▶ **Exercise prompt**
For the material below, return exactly the lines starting at the one holding "(0.0, -0.125), 132)" and ending at the one holding "(-0.07, 0.25), -30)", counting both as part of the range.

▶ **Available records**
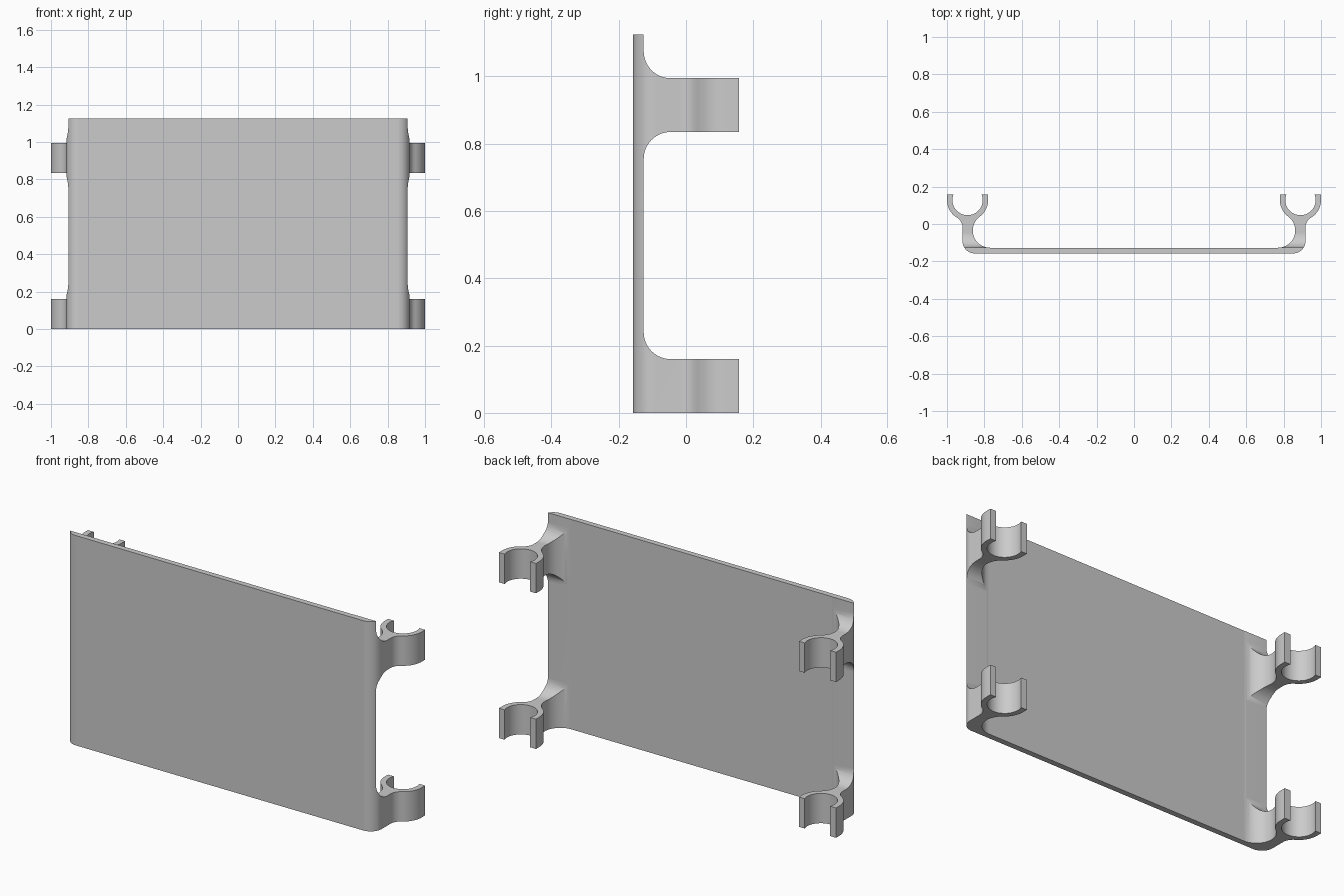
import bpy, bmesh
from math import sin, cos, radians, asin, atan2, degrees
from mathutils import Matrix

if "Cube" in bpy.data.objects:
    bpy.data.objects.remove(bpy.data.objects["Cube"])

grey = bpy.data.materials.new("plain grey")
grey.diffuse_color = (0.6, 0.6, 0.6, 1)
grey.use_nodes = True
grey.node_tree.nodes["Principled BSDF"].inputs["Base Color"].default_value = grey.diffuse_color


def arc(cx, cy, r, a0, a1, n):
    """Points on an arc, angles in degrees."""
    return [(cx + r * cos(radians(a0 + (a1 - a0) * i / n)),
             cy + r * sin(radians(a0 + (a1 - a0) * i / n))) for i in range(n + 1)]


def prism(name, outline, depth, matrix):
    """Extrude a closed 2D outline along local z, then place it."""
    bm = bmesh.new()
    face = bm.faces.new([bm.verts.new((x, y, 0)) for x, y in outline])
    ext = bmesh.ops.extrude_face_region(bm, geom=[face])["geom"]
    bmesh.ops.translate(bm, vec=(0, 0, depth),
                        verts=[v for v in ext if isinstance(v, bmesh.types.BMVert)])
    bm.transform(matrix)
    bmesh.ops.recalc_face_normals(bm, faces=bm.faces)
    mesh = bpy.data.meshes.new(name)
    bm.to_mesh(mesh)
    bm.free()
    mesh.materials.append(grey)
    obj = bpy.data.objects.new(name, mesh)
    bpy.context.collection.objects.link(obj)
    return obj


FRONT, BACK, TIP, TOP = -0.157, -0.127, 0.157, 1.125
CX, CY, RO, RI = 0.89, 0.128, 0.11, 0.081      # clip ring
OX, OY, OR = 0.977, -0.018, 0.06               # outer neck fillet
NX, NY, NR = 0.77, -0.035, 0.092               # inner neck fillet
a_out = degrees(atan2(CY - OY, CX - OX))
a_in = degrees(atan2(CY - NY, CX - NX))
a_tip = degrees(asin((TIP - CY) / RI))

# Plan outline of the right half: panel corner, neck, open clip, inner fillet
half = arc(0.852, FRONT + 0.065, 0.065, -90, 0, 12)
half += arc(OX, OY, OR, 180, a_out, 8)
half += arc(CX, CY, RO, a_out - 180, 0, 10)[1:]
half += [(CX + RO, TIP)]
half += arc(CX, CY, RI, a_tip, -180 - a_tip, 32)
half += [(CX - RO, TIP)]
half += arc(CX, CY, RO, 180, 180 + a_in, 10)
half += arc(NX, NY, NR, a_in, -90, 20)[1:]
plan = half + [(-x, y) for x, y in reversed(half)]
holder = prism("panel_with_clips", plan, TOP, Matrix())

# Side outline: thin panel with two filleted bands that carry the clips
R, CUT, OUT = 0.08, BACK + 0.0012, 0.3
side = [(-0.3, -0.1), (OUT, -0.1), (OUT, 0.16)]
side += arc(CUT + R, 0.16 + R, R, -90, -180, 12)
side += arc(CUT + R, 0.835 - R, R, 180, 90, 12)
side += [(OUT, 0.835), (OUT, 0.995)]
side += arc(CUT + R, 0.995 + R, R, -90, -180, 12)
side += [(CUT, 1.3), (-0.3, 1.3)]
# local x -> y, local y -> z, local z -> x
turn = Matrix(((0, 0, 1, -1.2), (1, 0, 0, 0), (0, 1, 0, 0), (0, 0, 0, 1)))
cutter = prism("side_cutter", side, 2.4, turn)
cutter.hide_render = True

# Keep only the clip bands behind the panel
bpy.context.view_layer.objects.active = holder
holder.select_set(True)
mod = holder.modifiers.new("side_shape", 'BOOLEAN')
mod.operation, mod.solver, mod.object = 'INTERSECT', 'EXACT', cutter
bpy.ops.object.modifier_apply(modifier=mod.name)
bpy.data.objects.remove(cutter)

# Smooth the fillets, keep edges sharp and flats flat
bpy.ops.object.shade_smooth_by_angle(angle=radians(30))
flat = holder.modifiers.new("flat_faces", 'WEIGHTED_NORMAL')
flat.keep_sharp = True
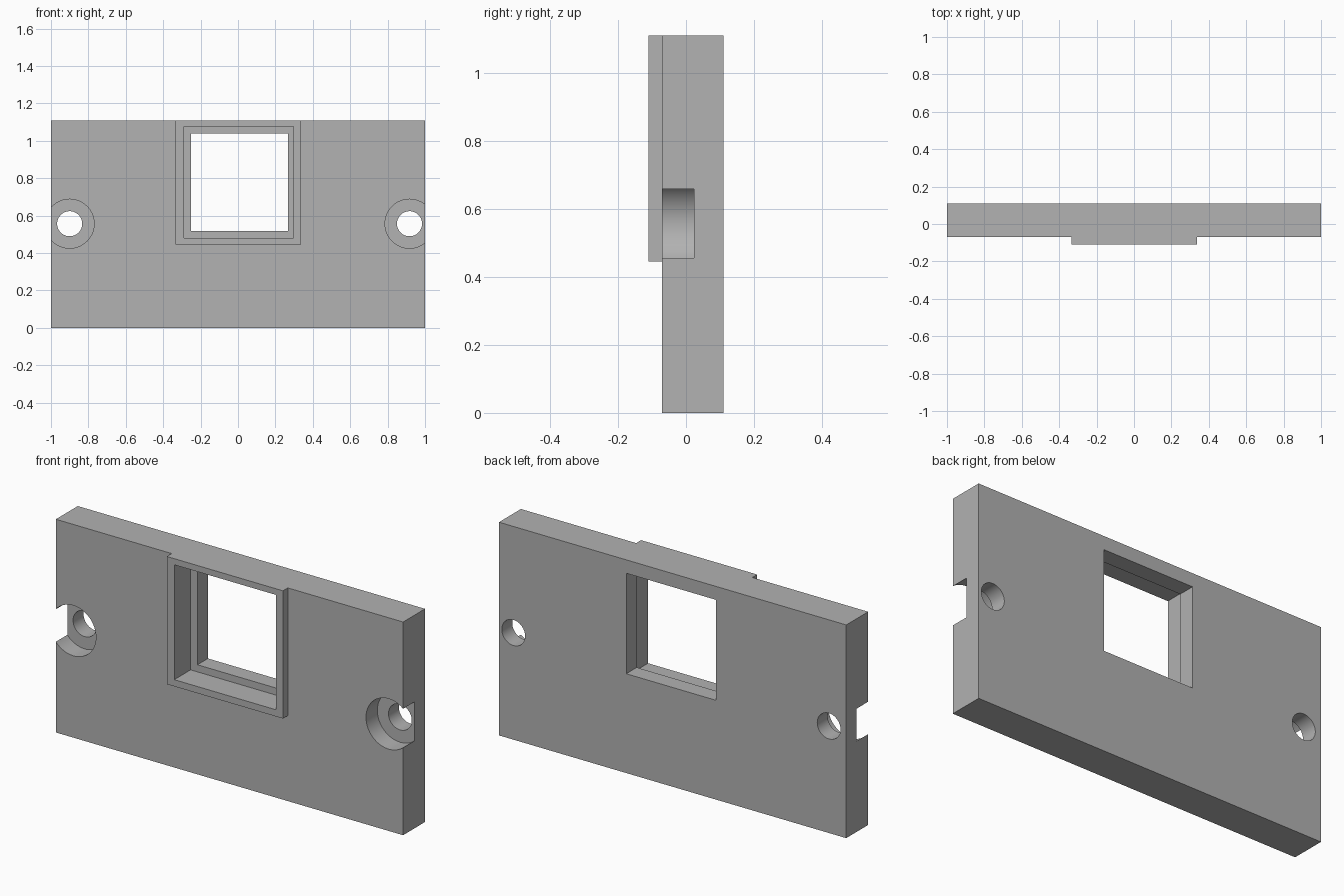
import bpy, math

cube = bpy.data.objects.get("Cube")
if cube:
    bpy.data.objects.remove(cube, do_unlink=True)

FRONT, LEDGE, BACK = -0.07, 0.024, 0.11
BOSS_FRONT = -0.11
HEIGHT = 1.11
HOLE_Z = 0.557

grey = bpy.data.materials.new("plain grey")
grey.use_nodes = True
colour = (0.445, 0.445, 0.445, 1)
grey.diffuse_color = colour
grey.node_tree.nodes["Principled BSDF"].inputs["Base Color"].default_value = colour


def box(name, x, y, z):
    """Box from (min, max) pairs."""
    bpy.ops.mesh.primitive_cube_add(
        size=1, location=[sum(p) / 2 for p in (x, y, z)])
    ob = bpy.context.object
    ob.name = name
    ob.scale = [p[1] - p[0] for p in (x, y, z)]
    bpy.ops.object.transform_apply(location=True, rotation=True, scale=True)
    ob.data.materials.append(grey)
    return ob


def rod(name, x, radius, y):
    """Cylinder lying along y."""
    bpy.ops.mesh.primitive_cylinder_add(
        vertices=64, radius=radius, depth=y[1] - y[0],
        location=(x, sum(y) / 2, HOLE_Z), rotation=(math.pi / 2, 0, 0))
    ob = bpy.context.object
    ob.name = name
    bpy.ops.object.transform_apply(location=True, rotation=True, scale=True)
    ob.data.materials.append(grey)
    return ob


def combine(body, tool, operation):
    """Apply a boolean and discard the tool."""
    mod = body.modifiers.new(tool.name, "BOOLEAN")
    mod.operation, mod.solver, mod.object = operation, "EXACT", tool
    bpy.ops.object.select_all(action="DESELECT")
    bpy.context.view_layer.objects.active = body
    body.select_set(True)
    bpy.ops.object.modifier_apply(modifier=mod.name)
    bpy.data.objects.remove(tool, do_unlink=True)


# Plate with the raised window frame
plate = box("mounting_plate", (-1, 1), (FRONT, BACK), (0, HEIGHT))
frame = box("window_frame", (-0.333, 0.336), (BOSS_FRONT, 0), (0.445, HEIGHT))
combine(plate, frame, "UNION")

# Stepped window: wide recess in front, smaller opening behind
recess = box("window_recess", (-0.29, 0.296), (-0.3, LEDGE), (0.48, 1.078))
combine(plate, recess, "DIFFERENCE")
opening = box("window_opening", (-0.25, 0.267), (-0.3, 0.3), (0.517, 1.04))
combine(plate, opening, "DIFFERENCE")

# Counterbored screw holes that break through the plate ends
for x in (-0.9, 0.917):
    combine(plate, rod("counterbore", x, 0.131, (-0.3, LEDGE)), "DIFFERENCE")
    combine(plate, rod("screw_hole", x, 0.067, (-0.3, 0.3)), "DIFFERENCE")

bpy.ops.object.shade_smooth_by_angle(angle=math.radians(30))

==

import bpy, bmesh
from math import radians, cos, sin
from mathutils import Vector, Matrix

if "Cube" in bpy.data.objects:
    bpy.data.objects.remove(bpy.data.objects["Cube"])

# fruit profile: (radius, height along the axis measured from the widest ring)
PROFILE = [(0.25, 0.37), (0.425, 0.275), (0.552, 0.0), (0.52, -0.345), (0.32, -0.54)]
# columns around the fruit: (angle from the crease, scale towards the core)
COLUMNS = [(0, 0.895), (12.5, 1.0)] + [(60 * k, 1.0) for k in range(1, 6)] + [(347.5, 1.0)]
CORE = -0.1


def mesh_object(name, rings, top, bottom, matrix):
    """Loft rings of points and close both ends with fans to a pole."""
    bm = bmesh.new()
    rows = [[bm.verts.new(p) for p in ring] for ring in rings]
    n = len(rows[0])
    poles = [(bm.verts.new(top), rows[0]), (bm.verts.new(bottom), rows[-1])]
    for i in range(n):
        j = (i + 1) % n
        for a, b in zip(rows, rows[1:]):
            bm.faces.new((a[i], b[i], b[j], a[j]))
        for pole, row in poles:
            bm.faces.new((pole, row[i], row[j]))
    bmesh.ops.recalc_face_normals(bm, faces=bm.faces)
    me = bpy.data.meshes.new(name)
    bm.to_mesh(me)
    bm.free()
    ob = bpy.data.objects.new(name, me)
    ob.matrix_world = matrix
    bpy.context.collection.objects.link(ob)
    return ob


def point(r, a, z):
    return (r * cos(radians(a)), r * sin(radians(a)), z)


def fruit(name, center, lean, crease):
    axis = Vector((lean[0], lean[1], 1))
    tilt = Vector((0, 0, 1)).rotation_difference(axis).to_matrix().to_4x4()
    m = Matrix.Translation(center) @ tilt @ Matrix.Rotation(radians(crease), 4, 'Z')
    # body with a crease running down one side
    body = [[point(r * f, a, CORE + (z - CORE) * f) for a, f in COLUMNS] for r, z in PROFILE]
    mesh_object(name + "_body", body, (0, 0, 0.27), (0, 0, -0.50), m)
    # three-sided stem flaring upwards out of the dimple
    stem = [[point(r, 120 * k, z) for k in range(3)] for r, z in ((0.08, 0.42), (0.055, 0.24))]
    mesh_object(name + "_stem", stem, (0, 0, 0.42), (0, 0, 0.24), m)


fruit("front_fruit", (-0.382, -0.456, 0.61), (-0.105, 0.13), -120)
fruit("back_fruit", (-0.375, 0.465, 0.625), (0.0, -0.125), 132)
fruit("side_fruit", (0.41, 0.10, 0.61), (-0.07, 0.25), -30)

▶ **Written answer**
fruit("back_fruit", (-0.375, 0.465, 0.625), (0.0, -0.125), 132)
fruit("side_fruit", (0.41, 0.10, 0.61), (-0.07, 0.25), -30)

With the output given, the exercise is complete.